“Resurrection is often misunderstood”, says New York Times
Just in time for Easter, the New York Times reviewed a selection of books about the Resurrection. These books correct some common myths among Jews and Christians. The New York Times reports, “The very idea of resurrection is widely and badly misunderstood.” To correct these errors, the New York Times suggests Resurrection: The Power of God for Christians and Jews, by Kevin J. Madigan and Jon D. Levenson.
This book, written for religious and nonreligious people alike in clear and accessible language, explores a teaching central to both Jewish and Christian traditions: the teaching that at the end of time God will cause the dead to live again. Although this expectation, known as the resurrection of the dead, is widely understood to have been a part of Christianity from its beginnings nearly two thousand years ago, many people are surprised to learn that the Jews believed in resurrection long before the emergence of Christianity. In this sensitively written and historically accurate book, religious scholars Kevin J. Madigan and Jon D. Levenson aim to clarify confusion and dispel misconceptions about Judaism, Jesus, and Christian origins.
The New York Times said that Levenson continues the ideas he began in Resurrection and the Restoration of Israel: The Ultimate Victory of the God of Life. The Jewish Book Council awarded this book the 2006 National Jewish Book Award in Scholarship, and the Biblical Archaeology Society named it the 2007 Best Book Relating to the Hebrew Bible.
This provocative volume explores the origins of the Jewish doctrine of the resurrection of the dead. Jon D. Levenson argues that, contrary to a very widespread misconception, the ancient rabbis were keenly
committed to the belief that at the end of time, God would restore the deserving dead to life.

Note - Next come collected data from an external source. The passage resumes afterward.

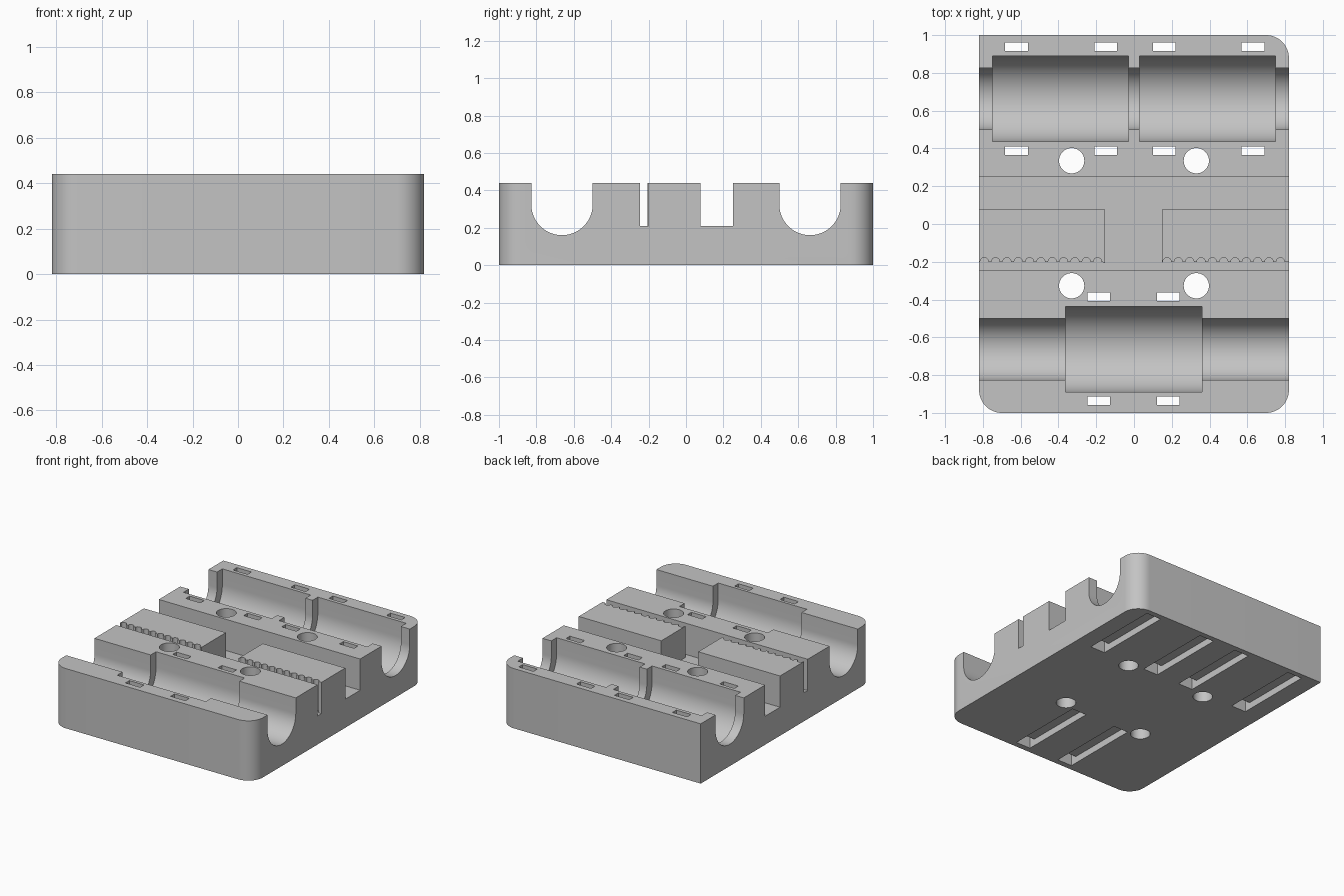
import bpy, bmesh
from math import cos, sin, pi, radians
from mathutils import Vector

old = bpy.data.objects.get("Cube")
if old:
    bpy.data.objects.remove(old, do_unlink=True)

W, H, ROD_Y, ROD_Z = 0.82, 0.44, 0.663, 0.325

grey = bpy.data.materials.new("plain grey")
grey.use_nodes = True
grey.diffuse_color = (0.55, 0.55, 0.55, 1)
grey.node_tree.nodes["Principled BSDF"].inputs["Base Color"].default_value = grey.diffuse_color


def prism(name, points, vector):
    """Closed outline pushed along a vector."""
    bm = bmesh.new()
    face = bm.faces.new([bm.verts.new(p) for p in points])
    out = bmesh.ops.extrude_face_region(bm, geom=[face])["geom"]
    moved = [v for v in out if isinstance(v, bmesh.types.BMVert)]
    bmesh.ops.translate(bm, verts=moved, vec=Vector(vector))
    bmesh.ops.recalc_face_normals(bm, faces=bm.faces)
    mesh = bpy.data.meshes.new(name)
    bm.to_mesh(mesh)
    bm.free()
    mesh.materials.append(grey)
    obj = bpy.data.objects.new(name, mesh)
    bpy.context.collection.objects.link(obj)
    return obj


def arc(cx, cy, r, start, end, steps):
    angles = [radians(start + (end - start) * i / steps) for i in range(steps + 1)]
    return [(cx + r * cos(a), cy + r * sin(a)) for a in angles]


# Body block: three rounded corners, one square
R = 0.12
outline = (arc(W - R, 1 - R, R, 0, 90, 12) + [(-W, 1)]
           + arc(-W + R, -1 + R, R, 180, 270, 12)
           + arc(W - R, -1 + R, R, 270, 360, 12))
body = prism("carriage_body", [(x, y, 0) for x, y in outline], (0, 0, H))
bpy.context.view_layer.objects.active = body
body.select_set(True)


def cut(cutter):
    cutter.hide_render = True
    mod = body.modifiers.new("cut", "BOOLEAN")
    mod.operation, mod.solver, mod.object = "DIFFERENCE", "EXACT", cutter
    bpy.ops.object.modifier_apply(modifier=mod.name)
    bpy.data.objects.remove(cutter, do_unlink=True)


def cut_trough(y, r, x0, x1):
    """Round-bottomed channel along x, open at the top."""
    pts = [(y - r, 0.6)] + arc(y, ROD_Z, r, 180, 360, 40) + [(y + r, 0.6)]
    cut(prism("trough_cutter", [(x0, a, b) for a, b in pts], (x1 - x0, 0, 0)))


# Rod channels and bearing pockets
for y in (ROD_Y, -ROD_Y):
    cut_trough(y, 0.164, -1, 1)
for y, x0, x1 in ((ROD_Y, -0.75, -0.03), (ROD_Y, 0.028, 0.748), (-ROD_Y, -0.362, 0.36)):
    cut_trough(y, 0.226, x0, x1)

# Tie slots: a pair of through holes joined by a shallow channel underneath
inner, outer, half = 0.272, 0.297, 0.06
channel = [(-outer, -0.1), (outer, -0.1), (outer, 0.6), (inner - 0.02, 0.6),
           (inner - 0.02, 0.05), (0.02 - inner, 0.05), (0.02 - inner, 0.6), (-outer, 0.6)]
ties = [(x, ROD_Y) for x in (-0.622, -0.15, 0.16, 0.63)] + [(x, -ROD_Y + 0.003) for x in (-0.187, 0.182)]
for x, y in ties:
    cut(prism("tie_cutter", [(x - half, y + a, b) for a, b in channel], (2 * half, 0, 0)))

# Screw holes
for x in (-0.33, 0.33):
    for y in (0.335, -0.327):
        ring = arc(x, y, 0.067, 0, 360, 40)[:-1]
        cut(prism("screw_cutter", [(a, b, -0.1) for a, b in ring], (0, 0, 0.8)))


def teeth(first):
    """Scalloped belt edge, eleven notches going towards +x."""
    pts = []
    for i in range(11):
        pts += arc(first + 0.06 * i, -0.2, 0.022, 180, 0, 8)
    return pts


# Belt recess around two toothed clamp islands
EDGE, ISLAND, FAR = -0.206, 0.077, 1.0
recess = ([(-FAR, -0.245), (FAR, -0.245), (FAR, EDGE)] + teeth(0.175)[::-1]
          + [(0.148, EDGE), (0.148, ISLAND), (FAR, ISLAND), (FAR, 0.25), (-FAR, 0.25),
             (-FAR, ISLAND), (-0.153, ISLAND), (-0.153, EDGE)]
          + teeth(-0.793)[::-1] + [(-FAR, EDGE)])
cut(prism("belt_cutter", [(x, y, 0.21) for x, y in recess], (0, 0, 0.4)))

bpy.ops.object.shade_smooth_by_angle(angle=radians(30))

In fact, Levenson points out, the rabbis saw the Hebrew Bible itself as committed to that idea.
Read the entire New York Times article here.